In the field of Archaeology, it tends to be the case that the most optimistic goals are not always achieved, but on this occasion they have been. Now that the field work has been completed, it will be followed by a detailed analysis of the unearthed remains, and the results have been promising. As Darío Bernal himself confirmed to RechExtra, “we have located a new Roman salting factory which was totally unknown to us until now, and we have now laid the foundations to be able to make an in-depth study of this new building in the next 4 or 5 years, which will be carried out in monthly campaigns”.
The project leader of “Recuperando el Garum” recalled that seven other salting factories had been previously discovered at the Baelo Claudia site, but that none could be studied until now, with this eighth fish-salting industry at this important city, which reached its peak between the 1st century BC and the 2nd century AD. “Years ago, the method used to dig was different, and the information that we were able to obtain at the time from those first factories at the Baelo Claudia site was minimal compared to what we are able to find out today with advanced techniques from the very moment of discovery”, he explained.
The Paella of the Ancient Romans
In fact, these excavations are going further than just studying the building itself and has led the team into the field of “Food Archaeology”; to learn how the famous garum sauce was prepared in this paradisiacal corner of the world, which would end up being part of the vast Roman Empire. “Garum was like the paella in those times: a very popular dish, which was prepared and eaten everywhere, with variations from one place to the other depending on the local produce”, explains the archaeologist. “Among the remains of this latest discovery, we have found many sea urchins, which were probably used to make the garum,” he added.
But… there is more. The successful July 2020 campaign, which saw the clearing of almost 500 square meters (a comparatively large area to other excavation sites) , the team of archaeologists have also found a considerably large building whose specific purpose will have to be determined in future studies. “It is close to the salting factory, but it doesn’t seem to be another factory, because we have found remains of paintings, which were not commonly found in that type of building… It is still too early to know what it is, maybe it was a house, but also, due to its size and location, it could have been a market”, explains Darío Bernal.
An Ongoing Process of Discovery
The excavations and analysis of the ruins will soon allow the team to unravel a whole host of mysteries on the premise that “the important thing is not to discover many things, but to study what we do discover in depth.” This is what the “Recuperando el Garum” project aims to achieve with the support of the Andalusian Regional Ministry of Culture – by putting this ancient site and history on the map, not only at a national level, but internationally.
“Archaeological sites, if not investigated, become fossilized … On the other hand, excavations, and research, keep them alive,” explains Darío Bernal.
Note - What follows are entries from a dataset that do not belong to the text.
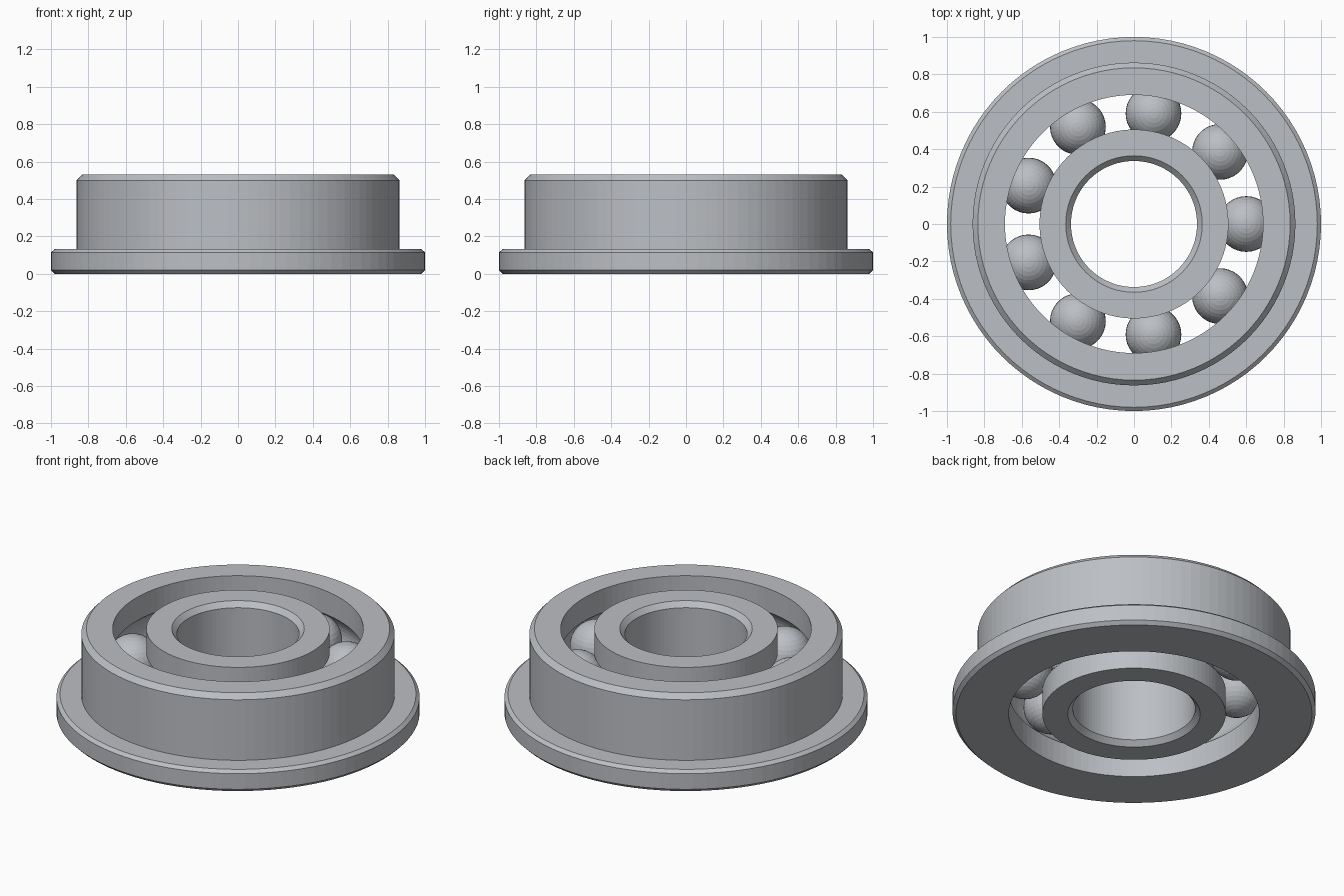
import bpy, bmesh, math
from math import sin, cos, pi

default = bpy.data.objects.get("Cube")
if default:
    bpy.data.objects.remove(default, do_unlink=True)

STEPS = 96
HEIGHT = 0.53
MID = HEIGHT / 2
BALLS = 9
PITCH = 0.6         # radius of the ball circle
BALL_R = 0.149
INNER_R, OUTER_R = 0.505, 0.69   # walls facing the ball gap

steel = bpy.data.materials.new("brushed steel grey")
color = (0.5, 0.52, 0.55, 1)
steel.diffuse_color = color
steel.use_nodes = True
steel.node_tree.nodes["Principled BSDF"].inputs["Base Color"].default_value = color


def finish(name, bm):
    mesh = bpy.data.meshes.new(name)
    bm.to_mesh(mesh)
    bm.free()
    mesh.materials.append(steel)
    obj = bpy.data.objects.new(name, mesh)
    bpy.context.scene.collection.objects.link(obj)
    return obj


def lathe(name, profile):
    """Revolve a closed (radius, height) profile around z."""
    bm = bmesh.new()
    rings = [[bm.verts.new((r * cos(2 * pi * i / STEPS), r * sin(2 * pi * i / STEPS), z))
              for r, z in profile] for i in range(STEPS)]
    n = len(profile)
    for i in range(STEPS):
        a, b = rings[i], rings[(i + 1) % STEPS]
        for j in range(n):
            k = (j + 1) % n
            bm.faces.new((a[j], b[j], b[k], a[k]))
    bmesh.ops.recalc_face_normals(bm, faces=bm.faces)
    return finish(name, bm)


def groove(wall, count=12):
    """Arc of the ball track cut into a wall, from bottom to top."""
    radius = BALL_R + 0.003
    side = 1 if wall > PITCH else -1
    half = math.acos(abs(wall - PITCH) / radius)
    angles = [-half + 2 * half * i / count for i in range(count + 1)]
    return [(PITCH + side * radius * cos(t), MID + radius * sin(t)) for t in angles]


# Outer race with a chamfered flange at the foot
lathe("outer_race", [
    (OUTER_R, 0), (0.98, 0), (1, 0.02), (1, 0.115), (0.98, 0.132),
    (0.863, 0.132), (0.863, HEIGHT - 0.03), (0.835, HEIGHT), (OUTER_R, HEIGHT),
] + groove(OUTER_R)[::-1])

# Inner race with a bore chamfered at both ends
lathe("inner_race", [
    (INNER_R, HEIGHT), (0.365, HEIGHT), (0.337, HEIGHT - 0.03),
    (0.337, 0.03), (0.365, 0), (INNER_R, 0),
] + groove(INNER_R))

# Balls spaced evenly in the track
for i in range(BALLS):
    bm = bmesh.new()
    bmesh.ops.create_uvsphere(bm, u_segments=36, v_segments=18, radius=BALL_R)
    ball = finish(f"ball_{i + 1}", bm)
    angle = 2 * pi * i / BALLS
    ball.location = (PITCH * cos(angle), PITCH * sin(angle), MID)
    ball.rotation_euler.z = angle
Under his leadership, in the coming years “Recuperando el Garum” will undoubtedly contribute to ensuring that the Baelo Claudia site continues to be well positioned on the international scene and continues to be what it is today: a “catalyst” that enhances the attractiveness of the entire area as well as being an significant cultural and tourist site in southern Andalusia.